Problem statement. Give back the full listing verbatim, apart from its images.

Data for processing.
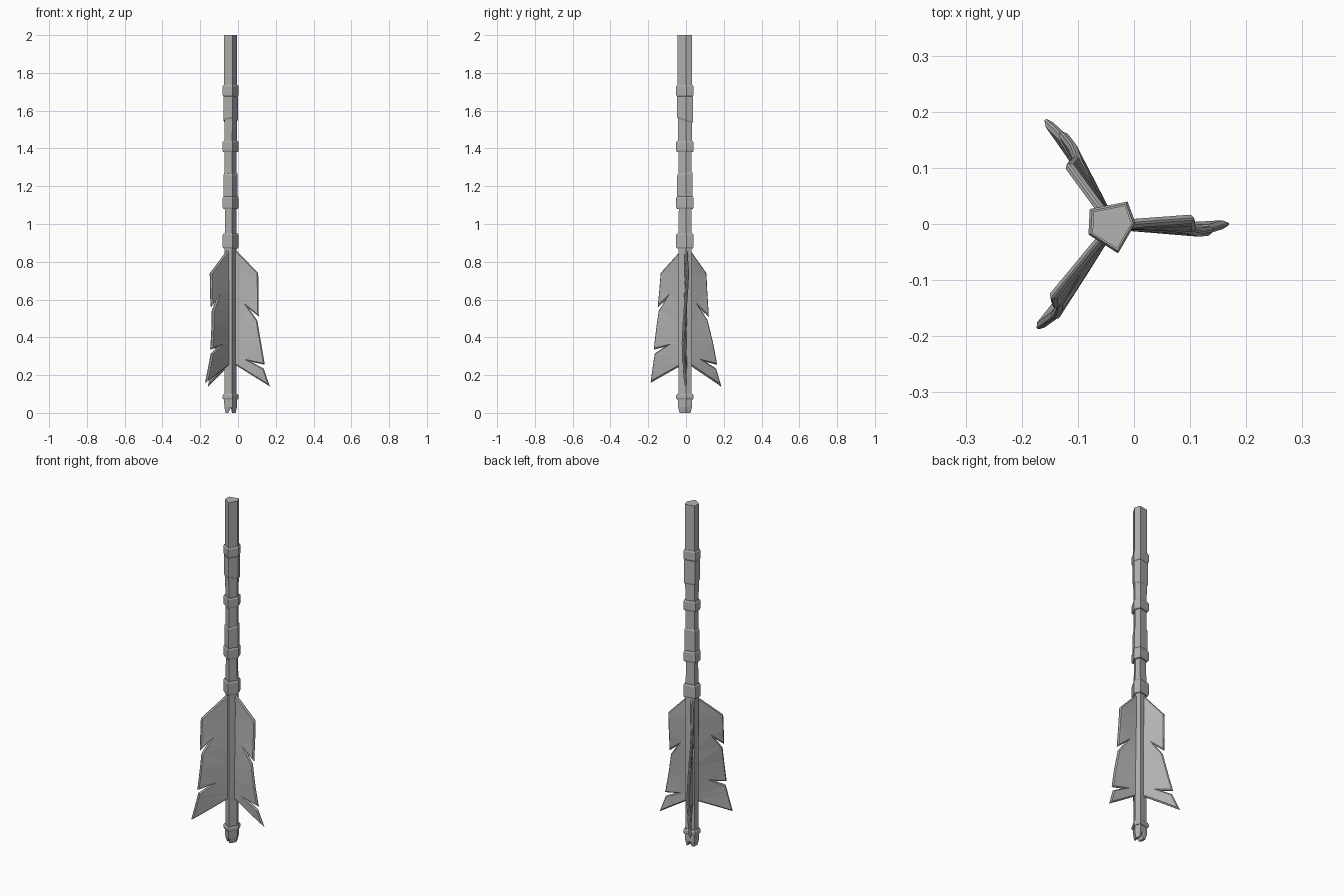
import bpy, bmesh, math
from mathutils import Vector

cube = bpy.data.objects.get("Cube")
if cube:
    bpy.data.objects.remove(cube)

grey = bpy.data.materials.new("plain grey")
grey.use_nodes = True
tone = (0.45, 0.45, 0.45, 1)
grey.diffuse_color = tone
grey.node_tree.nodes["Principled BSDF"].inputs["Base Color"].default_value = tone

AXIS = Vector((-0.038, -0.002, 0))
# uneven hand-carved five-sided cross-section, relative to the axis
SECTION = [(-0.034, 0.024), (0.022, 0.035), (0.034, 0.003), (0.008, -0.042), (-0.036, -0.014)]


def finish(name, bm):
    bmesh.ops.recalc_face_normals(bm, faces=bm.faces)
    mesh = bpy.data.meshes.new(name)
    bm.to_mesh(mesh)
    bm.free()
    mesh.materials.append(grey)
    obj = bpy.data.objects.new(name, mesh)
    bpy.context.collection.objects.link(obj)
    return obj


def loft(rings):
    """Stack scaled copies of the section; each ring is (height, scale, tilt)."""
    bm = bmesh.new()
    loops = []
    for z, scale, tilt in rings:
        loops.append([bm.verts.new((AXIS.x + x * scale, AXIS.y + y * scale, z + tilt * y))
                      for x, y in SECTION])
    for low, high in zip(loops, loops[1:]):
        for i in range(len(low)):
            j = (i + 1) % len(low)
            bm.faces.new((low[i], low[j], high[j], high[i]))
    bm.faces.new(loops[0])
    bm.faces.new(loops[-1])
    return bm


def band(name, low, high, size=1.2, low_tilt=0, high_tilt=0):
    lip = 0.008
    finish(name, loft([(low, size - 0.12, low_tilt), (low + lip, size, low_tilt),
                       (high - lip, size, high_tilt), (high, size - 0.12, high_tilt)]))


# shaft, slimmer where the grip is worn
finish("shaft", loft([(0.06, 0.92, 0), (0.5, 0.92, 0), (0.9, 0.9, 0), (1.1, 0.86, 0),
                      (1.4, 0.92, 0), (1.68, 1, 0), (2, 1, 0)]))

# binding rings and cloth wraps
for name, low, high in [("tail_ring", 0.07, 0.1), ("feather_ring", 0.87, 0.95),
                        ("lower_ring", 1.08, 1.145), ("middle_ring", 1.38, 1.44),
                        ("upper_ring", 1.675, 1.735)]:
    band(name, low, high)
band("upper_wrap", 1.545, 1.68, 1.1, -0.35, 0)
band("lower_wrap", 1.14, 1.27, 1.07, 0, 0.15)

# nock with a string groove running front to back
nock = loft([(0, 0.75, 0), (0.03, 0.95, 0), (0.075, 1, 0)])
for shift in (-0.013, 0, 0.013):
    bmesh.ops.bisect_plane(nock, geom=nock.verts[:] + nock.edges[:] + nock.faces[:],
                           plane_co=(AXIS.x + shift, 0, 0), plane_no=(1, 0, 0))
for v in nock.verts:
    if v.co.z < 0.005 and abs(v.co.x - AXIS.x) < 0.005:
        v.co.z = 0.028
finish("nock", nock)


def feather(name, angle, outline, sway):
    """Notched plate in the radius-height plane, chamfered, gently swayed, then turned."""
    bm = bmesh.new()
    half = 0.008
    face = bm.faces.new([bm.verts.new((r, -half, z)) for r, z in outline])
    moved = bmesh.ops.extrude_face_region(bm, geom=[face])["geom"]
    bmesh.ops.translate(bm, vec=(0, 2 * half, 0),
                        verts=[g for g in moved if isinstance(g, bmesh.types.BMVert)])
    bmesh.ops.recalc_face_normals(bm, faces=bm.faces)
    rims = [e for e in bm.edges if abs(e.verts[0].co.y - e.verts[1].co.y) < half]
    bmesh.ops.bevel(bm, geom=rims, offset=0.006, segments=1, affect='EDGES', clamp_overlap=True)
    for step in range(1, 9):
        bmesh.ops.bisect_plane(bm, geom=bm.verts[:] + bm.edges[:] + bm.faces[:],
                               plane_co=(0, 0, 0.1 + 0.09 * step), plane_no=(0, 0, 1))
    bmesh.ops.triangulate(bm, faces=[f for f in bm.faces if len(f.verts) > 4])
    c, s = math.cos(angle), math.sin(angle)
    for v in bm.verts:
        r, t, z = v.co
        t += sway * math.sin((z - 0.16) / 0.42 * math.pi) * min(1, r / 0.17)
        v.co = (AXIS.x + r * c - t * s, AXIS.y + r * s + t * c, z)
    finish(name, bm)


def feather_outline(shoulder, first, second, tip, notch_a, notch_b):
    """Three barbs: shoulder, middle and tail, parted by two slits."""
    return [(0.012, 0.87), (0.03, 0.86), (shoulder, 0.74), (first, notch_a - 0.02),
            (first - 0.05, notch_a + 0.02), (first - 0.008, notch_a - 0.04),
            (second, notch_b), (second - 0.07, notch_b + 0.015),
            (second - 0.006, notch_b - 0.02), tip, (0.03, 0.25), (0.012, 0.25)]


feather("left_feather", 0,
        feather_outline(0.145, 0.148, 0.18, (0.207, 0.14), 0.53, 0.255), -0.014)
feather("back_feather", math.radians(122),
        feather_outline(0.135, 0.14, 0.19, (0.223, 0.14), 0.53, 0.255), -0.014)
feather("front_feather", math.radians(234),
        feather_outline(0.17, 0.18, 0.198, (0.228, 0.16), 0.58, 0.335), 0.012)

Output.
import bpy, bmesh, math
from mathutils import Vector

cube = bpy.data.objects.get("Cube")
if cube:
    bpy.data.objects.remove(cube)

grey = bpy.data.materials.new("plain grey")
grey.use_nodes = True
tone = (0.45, 0.45, 0.45, 1)
grey.diffuse_color = tone
grey.node_tree.nodes["Principled BSDF"].inputs["Base Color"].default_value = tone

AXIS = Vector((-0.038, -0.002, 0))
# uneven hand-carved five-sided cross-section, relative to the axis
SECTION = [(-0.034, 0.024), (0.022, 0.035), (0.034, 0.003), (0.008, -0.042), (-0.036, -0.014)]


def finish(name, bm):
    bmesh.ops.recalc_face_normals(bm, faces=bm.faces)
    mesh = bpy.data.meshes.new(name)
    bm.to_mesh(mesh)
    bm.free()
    mesh.materials.append(grey)
    obj = bpy.data.objects.new(name, mesh)
    bpy.context.collection.objects.link(obj)
    return obj


def loft(rings):
    """Stack scaled copies of the section; each ring is (height, scale, tilt)."""
    bm = bmesh.new()
    loops = []
    for z, scale, tilt in rings:
        loops.append([bm.verts.new((AXIS.x + x * scale, AXIS.y + y * scale, z + tilt * y))
                      for x, y in SECTION])
    for low, high in zip(loops, loops[1:]):
        for i in range(len(low)):
            j = (i + 1) % len(low)
            bm.faces.new((low[i], low[j], high[j], high[i]))
    bm.faces.new(loops[0])
    bm.faces.new(loops[-1])
    return bm


def band(name, low, high, size=1.2, low_tilt=0, high_tilt=0):
    lip = 0.008
    finish(name, loft([(low, size - 0.12, low_tilt), (low + lip, size, low_tilt),
                       (high - lip, size, high_tilt), (high, size - 0.12, high_tilt)]))


# shaft, slimmer where the grip is worn
finish("shaft", loft([(0.06, 0.92, 0), (0.5, 0.92, 0), (0.9, 0.9, 0), (1.1, 0.86, 0),
                      (1.4, 0.92, 0), (1.68, 1, 0), (2, 1, 0)]))

# binding rings and cloth wraps
for name, low, high in [("tail_ring", 0.07, 0.1), ("feather_ring", 0.87, 0.95),
                        ("lower_ring", 1.08, 1.145), ("middle_ring", 1.38, 1.44),
                        ("upper_ring", 1.675, 1.735)]:
    band(name, low, high)
band("upper_wrap", 1.545, 1.68, 1.1, -0.35, 0)
band("lower_wrap", 1.14, 1.27, 1.07, 0, 0.15)

# nock with a string groove running front to back
nock = loft([(0, 0.75, 0), (0.03, 0.95, 0), (0.075, 1, 0)])
for shift in (-0.013, 0, 0.013):
    bmesh.ops.bisect_plane(nock, geom=nock.verts[:] + nock.edges[:] + nock.faces[:],
                           plane_co=(AXIS.x + shift, 0, 0), plane_no=(1, 0, 0))
for v in nock.verts:
    if v.co.z < 0.005 and abs(v.co.x - AXIS.x) < 0.005:
        v.co.z = 0.028
finish("nock", nock)


def feather(name, angle, outline, sway):
    """Notched plate in the radius-height plane, chamfered, gently swayed, then turned."""
    bm = bmesh.new()
    half = 0.008
    face = bm.faces.new([bm.verts.new((r, -half, z)) for r, z in outline])
    moved = bmesh.ops.extrude_face_region(bm, geom=[face])["geom"]
    bmesh.ops.translate(bm, vec=(0, 2 * half, 0),
                        verts=[g for g in moved if isinstance(g, bmesh.types.BMVert)])
    bmesh.ops.recalc_face_normals(bm, faces=bm.faces)
    rims = [e for e in bm.edges if abs(e.verts[0].co.y - e.verts[1].co.y) < half]
    bmesh.ops.bevel(bm, geom=rims, offset=0.006, segments=1, affect='EDGES', clamp_overlap=True)
    for step in range(1, 9):
        bmesh.ops.bisect_plane(bm, geom=bm.verts[:] + bm.edges[:] + bm.faces[:],
                               plane_co=(0, 0, 0.1 + 0.09 * step), plane_no=(0, 0, 1))
    bmesh.ops.triangulate(bm, faces=[f for f in bm.faces if len(f.verts) > 4])
    c, s = math.cos(angle), math.sin(angle)
    for v in bm.verts:
        r, t, z = v.co
        t += sway * math.sin((z - 0.16) / 0.42 * math.pi) * min(1, r / 0.17)
        v.co = (AXIS.x + r * c - t * s, AXIS.y + r * s + t * c, z)
    finish(name, bm)


def feather_outline(shoulder, first, second, tip, notch_a, notch_b):
    """Three barbs: shoulder, middle and tail, parted by two slits."""
    return [(0.012, 0.87), (0.03, 0.86), (shoulder, 0.74), (first, notch_a - 0.02),
            (first - 0.05, notch_a + 0.02), (first - 0.008, notch_a - 0.04),
            (second, notch_b), (second - 0.07, notch_b + 0.015),
            (second - 0.006, notch_b - 0.02), tip, (0.03, 0.25), (0.012, 0.25)]


feather("left_feather", 0,
        feather_outline(0.145, 0.148, 0.18, (0.207, 0.14), 0.53, 0.255), -0.014)
feather("back_feather", math.radians(122),
        feather_outline(0.135, 0.14, 0.19, (0.223, 0.14), 0.53, 0.255), -0.014)
feather("front_feather", math.radians(234),
        feather_outline(0.17, 0.18, 0.198, (0.228, 0.16), 0.58, 0.335), 0.012)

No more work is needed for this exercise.